The rights and responsibilities of high school students with disabilities are different from those of college students with disabilities. Understanding the legal and practical issues involved can help students with disabilities successfully transition from high school to college.
All students should be prepared to face an increased level of academic competition and have less contact with instructors as they transition from high school to college. The college learning environment is less supervised and requires that students apply more self-determination skills than they needed in high school. In college, they must make more decisions for themselves and take responsibility for their own actions, learning, successes, and failures.
Students with disabilities face these same changes and must deal with a new and more complex process of external support than ever before. As reported by McGuire (1991), "Often college-bound students with learning disabilities fail to understand that they will face a different set of demands within a postsecondary setting. They soon become overwhelmed by the amount of assigned material as well as the fast pace of instruction. Many lack the skills and strategies that are necessary for managing and self-monitoring their learning in a variety of contexts." It is vital that students equip themselves with a well-thought-out plan and strategies for success long before that first day of class.
It is critical that students with disabilities fully understand the impact of their disabilities and how their disabilities affect their ability to learn and participate in specific college courses. Understanding their rights and, equally important, their responsibilities as college students with disabilities is also critical for success. The disabled student services office at the college can help students reach these goals. This office can play a key role in success and also refer students to other offices on campus where support services are available.

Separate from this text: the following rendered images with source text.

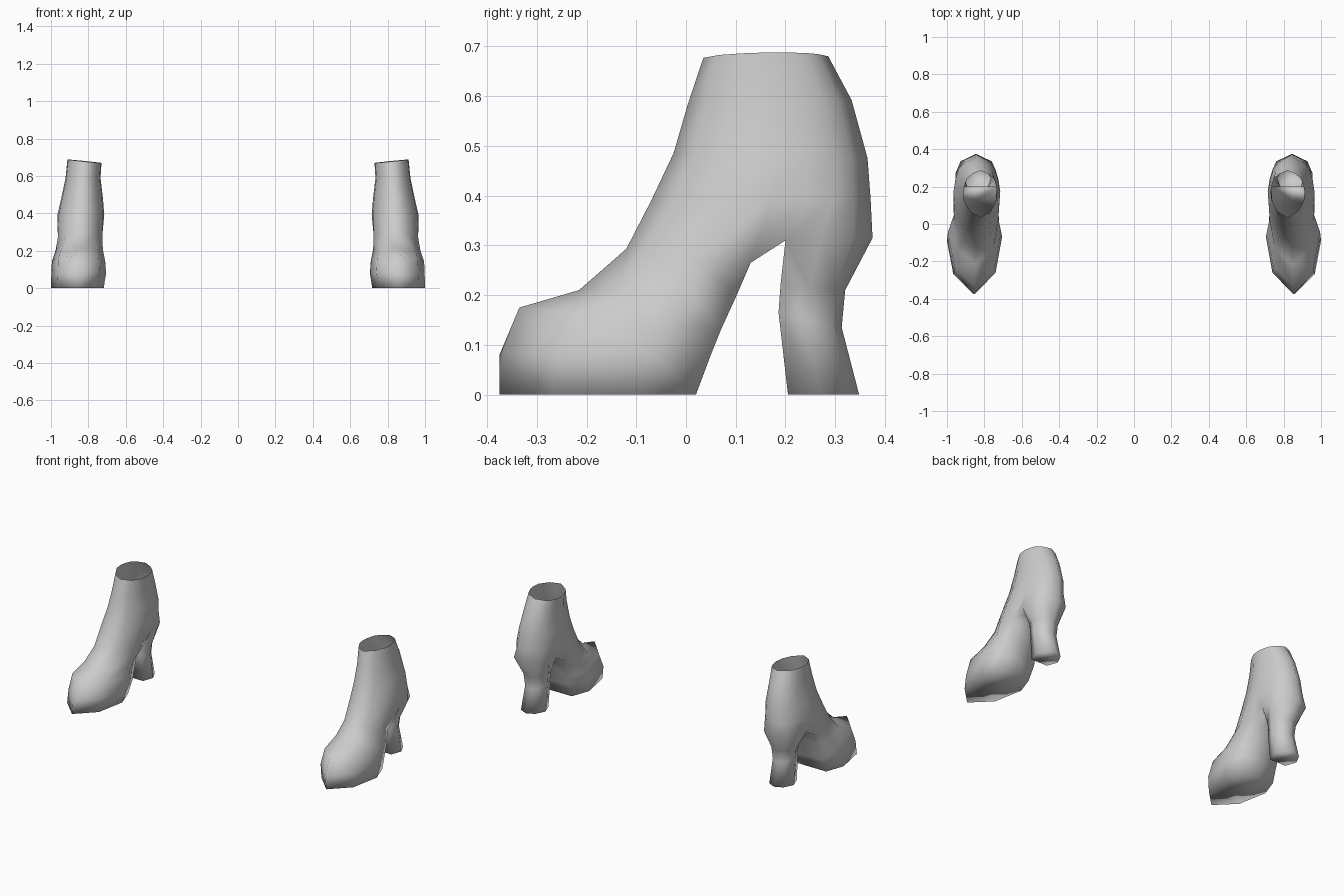
import bpy, bmesh

if "Cube" in bpy.data.objects:
    bpy.data.objects.remove(bpy.data.objects["Cube"])

grey = bpy.data.materials.new("light grey")
grey.diffuse_color = (0.6, 0.6, 0.6, 1)
grey.use_nodes = True
grey.node_tree.nodes["Principled BSDF"].inputs["Base Color"].default_value = grey.diffuse_color

# Half-ring shapes: (t along front to back, w towards the side)
LEG = [(0, 0), (.13, .6), (.36, .95), (.55, 1), (.7, .92), (.83, .78), (.92, .5), (1, 0)]
FOOT = [(0, 0), (.27, .76), (.72, 1), (1, .72), (1, 0)]
HEEL = [(0, 0), (0, .7), (.45, 1), (.85, .62), (1, 0)]
# Ring where foot and heel join the leg: (y, z, w)
JOIN = [(-.12, .293, 0), (-.075, .285, .6), (.02, .27, .97), (.13, .265, .96),
        (.2, .31, .9), (.27, .312, .9), (.335, .314, .68), (.375, .315, 0)]

# Sections: front y, front z, back y, back z, inner x, outer x
LEG_RINGS = [(-.07, .39, .371, .395, .715, .965), (-.025, .485, .365, .475, .722, .945),
             (.004, .585, .333, .592, .735, .922), (.035, .677, .286, .68, .73, .912)]
FOOT_RINGS = [(-.215, .21, .102, .2, .722, .975), (-.335, .175, .07, .13, .71, .995),
              (-.375, .08, .05, .08, .705, .998), (-.375, 0, .02, 0, .718, 1.0)]
HEEL_RINGS = [(.19, .22, .32, .21, .757, .918), (.186, .165, .313, .135, .765, .908),
              (.205, 0, .348, 0, .762, .915)]


def closed_ring(bm, half, xi, xo):
    """Half profile of (y, z, w) mirrored into a ring: front, outer side, back, inner side."""
    c = (xi + xo) / 2
    outer = [bm.verts.new((c + (xo - c) * w, y, z)) for y, z, w in half]
    inner = [bm.verts.new((c + (xi - c) * w, y, z)) for y, z, w in half[1:-1]]
    return outer + inner[::-1]


def ring(bm, shape, s):
    fy, fz, by, bz, xi, xo = s
    half = [(fy + (by - fy) * t, fz + (bz - fz) * t, w) for t, w in shape]
    return closed_ring(bm, half, xi, xo)


def loft(bm, first, shape, sections):
    last = first
    for s in sections:
        new = ring(bm, shape, s)
        n = len(new)
        for i in range(n):
            j = (i + 1) % n
            bm.faces.new((last[i], last[j], new[j], new[i]))
        last = new
    return last


def make_boot(name, side):
    bm = bmesh.new()
    join = closed_ring(bm, JOIN, .722, .967)
    c = (.722 + .967) / 2
    arch_front = bm.verts.new((c, .13, .265))
    arch_back = bm.verts.new((c, .2, .31))
    # ankle shaft, open at the top
    top = loft(bm, join, LEG, LEG_RINGS)
    for v in top:
        v.co.z += (v.co.x - .82) * .1
    # front of the foot down to the sole
    foot = join[0:4] + [arch_front] + join[11:14]
    bm.faces.new(loft(bm, foot, FOOT, FOOT_RINGS))
    # block heel
    heel = [arch_back] + join[4:11]
    bm.faces.new(loft(bm, heel, HEEL, HEEL_RINGS))
    # arch between foot and heel
    bm.faces.new((join[3], join[4], arch_back, arch_front))
    bm.faces.new((arch_front, arch_back, join[10], join[11]))
    for v in bm.verts:
        v.co.x *= side
    bmesh.ops.recalc_face_normals(bm, faces=bm.faces)
    for f in bm.faces:
        f.smooth = True
    mesh = bpy.data.meshes.new(name)
    bm.to_mesh(mesh)
    bm.free()
    mesh.materials.append(grey)
    bpy.context.collection.objects.link(bpy.data.objects.new(name, mesh))


make_boot("left_boot", -1)
make_boot("right_boot", 1)
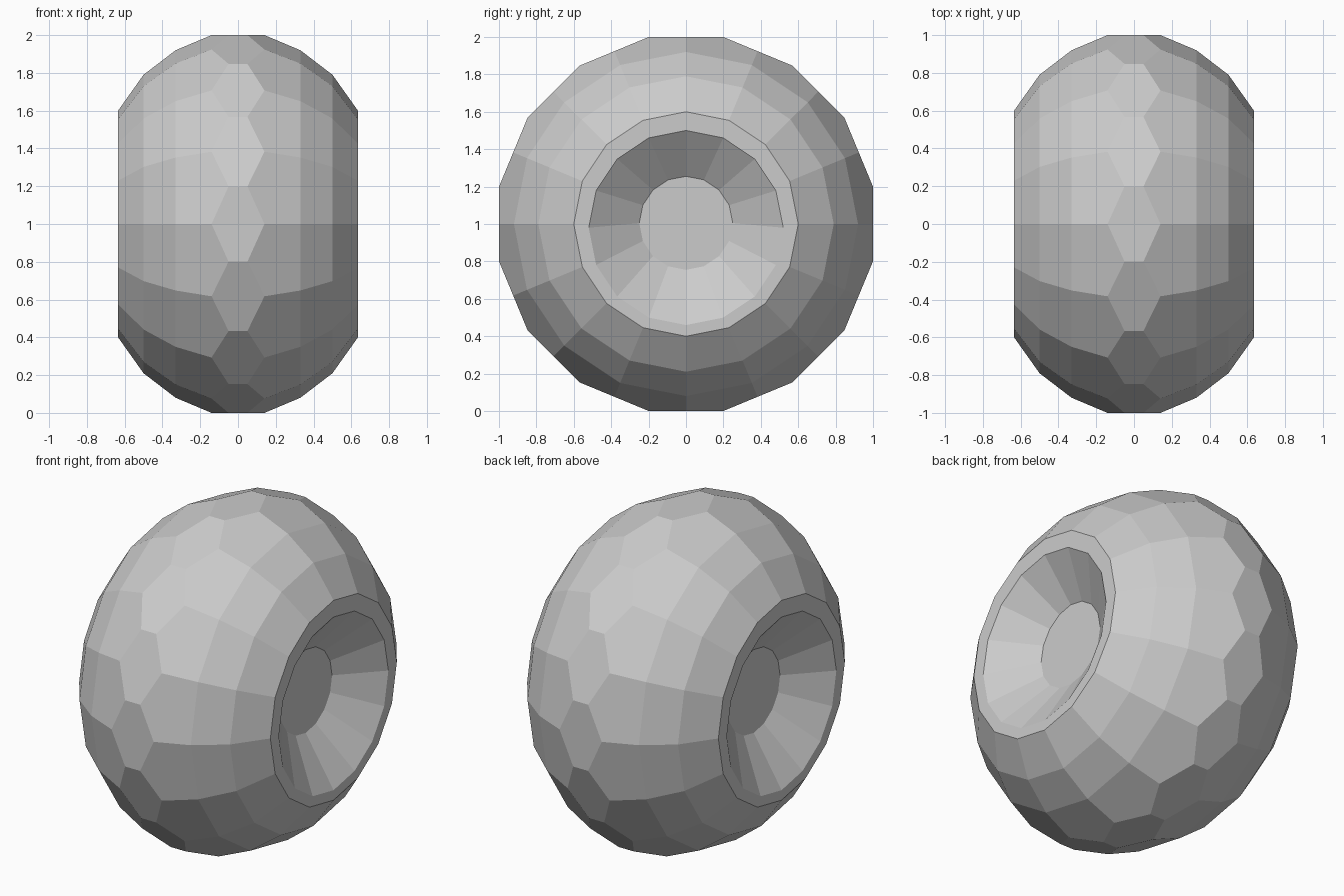
import bpy, bmesh
from math import sin, cos, pi

if "Cube" in bpy.data.objects:
    bpy.data.objects.remove(bpy.data.objects["Cube"])

N = 16
STEP = 2 * pi / N
bm = bmesh.new()


def vert(x, r, a, zc=1.0):
    return bm.verts.new((x, r * sin(a), zc + r * cos(a)))


# Each ring: half width, radius, height of its centre (tread, sidewall, rim, dish, hub)
PROFILE = [(0.14, 1.0, 1.0), (0.33, 0.92, 1.0), (0.50, 0.79, 1.0),
           (0.635, 0.60, 1.0), (0.635, 0.52, 0.98), (0.45, 0.25, 1.005)]

tread = {}
for s in (1, -1):
    # Zigzag points between neighbouring hexagons
    zig = [vert(s * 0.05, 1 / cos(STEP / 2), (i + 0.5) * STEP) for i in range(N)]
    rings = [[vert(s * x, r, i * STEP, zc) for i in range(N)] for x, r, zc in PROFILE]
    tread[s] = (zig, rings[0])
    for i in range(N):
        j = (i + 1) % N
        # Pentagon shoulder next to the zigzag
        bm.faces.new((rings[0][i], zig[i], rings[0][j], rings[1][j], rings[1][i]))
        # Sidewall, rim and dish
        for a, b in zip(rings[1:], rings[2:]):
            bm.faces.new((a[i], a[j], b[j], b[i]))
    # Hub disc
    bm.faces.new(rings[-1])

# Hexagons around the middle of the tread
(zr, pr), (zl, pl) = tread[1], tread[-1]
for i in range(N):
    bm.faces.new((zr[i - 1], pr[i], zr[i], zl[i], pl[i], zl[i - 1]))

bmesh.ops.recalc_face_normals(bm, faces=bm.faces)
mesh = bpy.data.meshes.new("wheel")
bm.to_mesh(mesh)
bm.free()
bpy.context.collection.objects.link(bpy.data.objects.new("wheel", mesh))
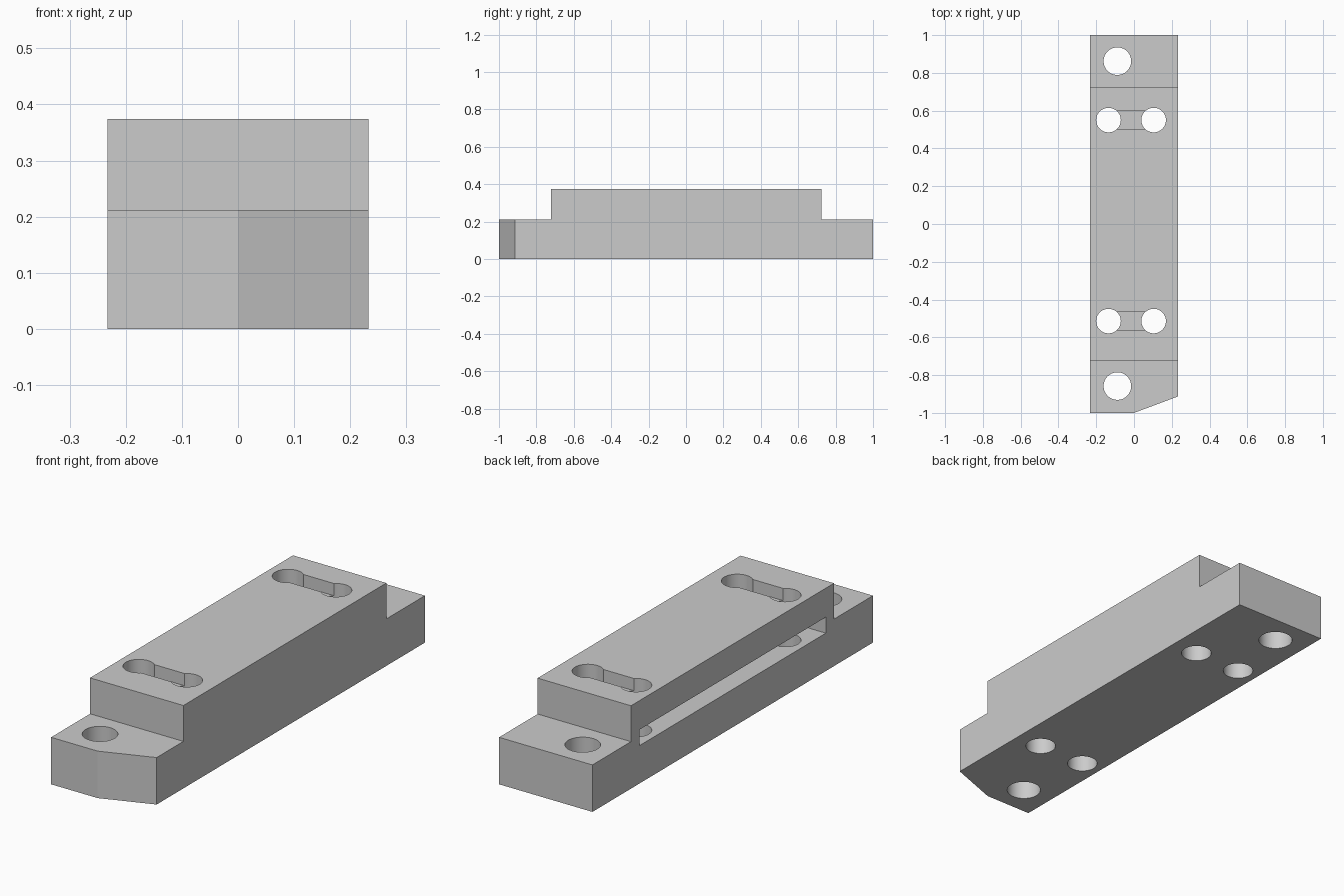
import bpy, bmesh, math
from mathutils import Vector, Matrix

cube = bpy.data.objects.get("Cube")
if cube:
    bpy.data.objects.remove(cube, do_unlink=True)

HALF_W, BASE_TOP, TOP = 0.233, 0.212, 0.374

grey = bpy.data.materials.new("light_grey")
grey.use_nodes = True
grey.diffuse_color = (0.6, 0.6, 0.6, 1)
grey.node_tree.nodes["Principled BSDF"].inputs["Base Color"].default_value = (0.6, 0.6, 0.6, 1)


def make_object(name, bm):
    bmesh.ops.recalc_face_normals(bm, faces=bm.faces)
    mesh = bpy.data.meshes.new(name)
    bm.to_mesh(mesh)
    bm.free()
    mesh.materials.append(grey)
    obj = bpy.data.objects.new(name, mesh)
    bpy.context.collection.objects.link(obj)
    return obj


def box_cutter(low, high):
    low, high = Vector(low), Vector(high)
    bm = bmesh.new()
    place = Matrix.Translation((low + high) / 2) @ Matrix.Diagonal((*(high - low), 1))
    bmesh.ops.create_cube(bm, size=1, matrix=place)
    return make_object("box_cutter", bm)


def hole_cutter(x, y, radius):
    bm = bmesh.new()
    bmesh.ops.create_cone(bm, cap_ends=True, segments=64, radius1=radius, radius2=radius,
                          depth=1, matrix=Matrix.Translation((x, y, 0.2)))
    return make_object("hole_cutter", bm)


# Stepped block: side profile extruded across the width
profile = [(-1, 0), (1, 0), (1, BASE_TOP), (0.725, BASE_TOP), (0.725, TOP),
           (-0.722, TOP), (-0.722, BASE_TOP), (-1, BASE_TOP)]
bm = bmesh.new()
side = bm.faces.new([bm.verts.new((-HALF_W, y, z)) for y, z in profile])
ext = bmesh.ops.extrude_face_region(bm, geom=[side])
moved = [g for g in ext["geom"] if isinstance(g, bmesh.types.BMVert)]
bmesh.ops.translate(bm, verts=moved, vec=(2 * HALF_W, 0, 0))
bmesh.ops.recalc_face_normals(bm, faces=bm.faces)

# Angled front corner
cut = bmesh.ops.bisect_plane(bm, geom=bm.verts[:] + bm.edges[:] + bm.faces[:],
                             plane_co=(0, -1, 0), plane_no=(0.087, -HALF_W, 0),
                             clear_outer=True)
bmesh.ops.remove_doubles(bm, verts=bm.verts, dist=1e-5)
bmesh.ops.holes_fill(bm, edges=[e for e in bm.edges if e.is_boundary])
block = make_object("mounting_block", bm)

# Long pocket open on one side
cutters = [box_cutter((-0.4, -0.664, 0.171), (0.17, 0.664, 0.243))]

# Paired holes joined by a shallow groove
for y in (0.55, -0.514):
    cutters.append(box_cutter((-0.135, y - 0.048, TOP - 0.055), (0.104, y + 0.048, 0.5)))
    cutters += [hole_cutter(x, y, 0.065) for x in (-0.135, 0.104)]

# Larger fixing holes in the end steps
cutters += [hole_cutter(-0.088, y, 0.073) for y in (0.862, -0.858)]

for c in cutters:
    c.hide_render = True
    mod = block.modifiers.new("cut", 'BOOLEAN')
    mod.operation, mod.solver, mod.object = 'DIFFERENCE', 'EXACT', c

# Bake the cuts and drop the cutters
graph = bpy.context.evaluated_depsgraph_get()
result = bpy.data.meshes.new_from_object(block.evaluated_get(graph))
block.modifiers.clear()
block.data = result
for c in cutters:
    bpy.data.objects.remove(c, do_unlink=True)

bpy.ops.object.select_all(action='DESELECT')
block.select_set(True)
bpy.context.view_layer.objects.active = block
bpy.ops.object.shade_smooth_by_angle(angle=math.radians(15))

The college student is responsible for making requests for accommodations in advance and must often assume more responsibility for the accommodations themselves (e.g., finding note takers and getting textbooks in advance). The student may also need to interact more extensively with instructors to explain the disability and campus accommodation procedures. The student must advocate for accommodations. The student should keep in mind that it may take longer to get some accommodation issues resolved than it did in high school, so it is important to plan ahead.
Although no two people learn in exactly the same manner and need the same accommodations, the following list may be useful to a student with a disability. It includes tips offered by successful college students with disabilities involved in DO-IT :
- Select an appropriate set of classes, and talk to your academic advisor, disabled student services personnel, faculty members, and other students about classes you are considering.
- Complete classes required for graduation early in your program so you don't get stuck with scheduling conflicts or full classes in your final year.
- Try to get a copy of the class syllabus so you can see exactly what the requirements will be for a specific class.
- Purchase your textbooks early, if possible.
- Be organized and manage your time wisely; keep track of important due dates and exams.
- Schedule a specific time each day for studying (make sure you are "alert" at these times, not sleepy or hungry).
- Remember to take study breaks; avoid marathon study sessions and cramming.
- The environment in which you study is important. Choose a location where you feel comfortable, where it is quiet, and where you will be free from distractions.
For information on how disability services differ between high school and college consult Differences Between High School and College , Transitioning to College , and Accommodation Differences Between High School and College .
For more tips and suggestions for success and information on the rights and responsibilities of high school students entering college, consult College Survival Skills . For a list of similar resources, go to College Preparation Resources for Students .
-  DO-IT
-  Differences Between High School and College
-  Transitioning to College
-  Accommodation Differences Between High School and College
-  College Survival Skills
-  College Preparation Resources for Students